WHAT YOU ARE ASKED TO DO
Your answer should consist only of the lines below from the one with "for x, r in" through the one with "rings.append([bm.verts.new((x, r *", copied exactly.

(Beginning of DATA TO PROCESS)

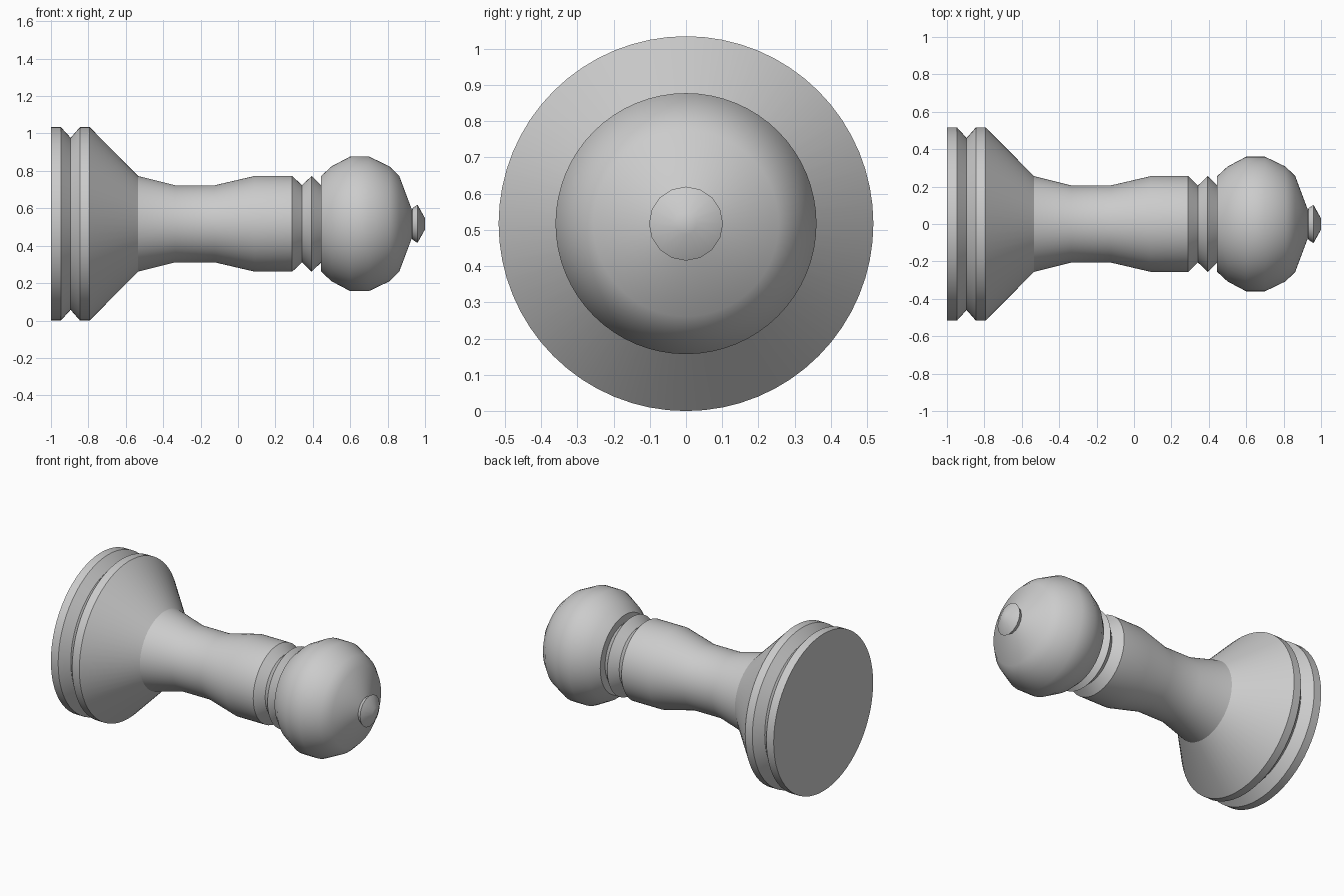
import bpy, bmesh, math

if "Cube" in bpy.data.objects:
    bpy.data.objects.remove(bpy.data.objects["Cube"])

AXIS_Z = 0.517


def lathe(name, profile, segments=64):
    """Revolve (x, radius) points around the horizontal x axis; radius 0 closes an end."""
    bm = bmesh.new()
    rings = []
    for x, r in profile:
        if r == 0:
            rings.append([bm.verts.new((x, 0, 0))] * segments)
        else:
            angles = [2 * math.pi * j / segments for j in range(segments)]
            rings.append([bm.verts.new((x, r * math.cos(a), r * math.sin(a))) for a in angles])
    for a, b in zip(rings, rings[1:]):
        for j in range(segments):
            k = (j + 1) % segments
            bm.faces.new(list(dict.fromkeys((a[j], a[k], b[k], b[j]))))
    mesh = bpy.data.meshes.new(name)
    bm.to_mesh(mesh)
    bm.free()
    obj = bpy.data.objects.new(name, mesh)
    obj.location.z = AXIS_Z
    bpy.context.collection.objects.link(obj)
    bpy.ops.object.select_all(action='DESELECT')
    obj.select_set(True)
    bpy.context.view_layer.objects.active = obj
    bpy.ops.object.shade_smooth_by_angle(angle=math.radians(30))
    return obj


# Grooved foot disc with its flared cone
lathe("base", [(-1, 0), (-1, .517), (-.947, .517), (-.895, .46), (-.845, .517),
               (-.793, .517), (-.535, .256)])

# Waisted stem
lathe("stem", [(-.535, .256), (-.335, .206), (-.125, .206), (.09, .256), (.29, .256)])

# V-shaped neck ring
lathe("neck_ring", [(.29, .256), (.342, .206), (.394, .256), (.445, .206), (.445, .256)])

# Rounded head
lathe("head", [(.445, .256), (.5, .307), (.6, .36), (.7, .36), (.81, .307),
               (.862, .256), (.93, .075)])

# Small button at the tip
lathe("finial", [(.93, .075), (.933, .085), (.96, .102), (1, .03), (1, 0)], 16)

(End of DATA TO PROCESS)

OUTPUT
    for x, r in profile:
        if r == 0:
            rings.append([bm.verts.new((x, 0, 0))] * segments)
        else:
            angles = [2 * math.pi * j / segments for j in range(segments)]
            rings.append([bm.verts.new((x, r * math.cos(a), r * math.sin(a))) for a in angles])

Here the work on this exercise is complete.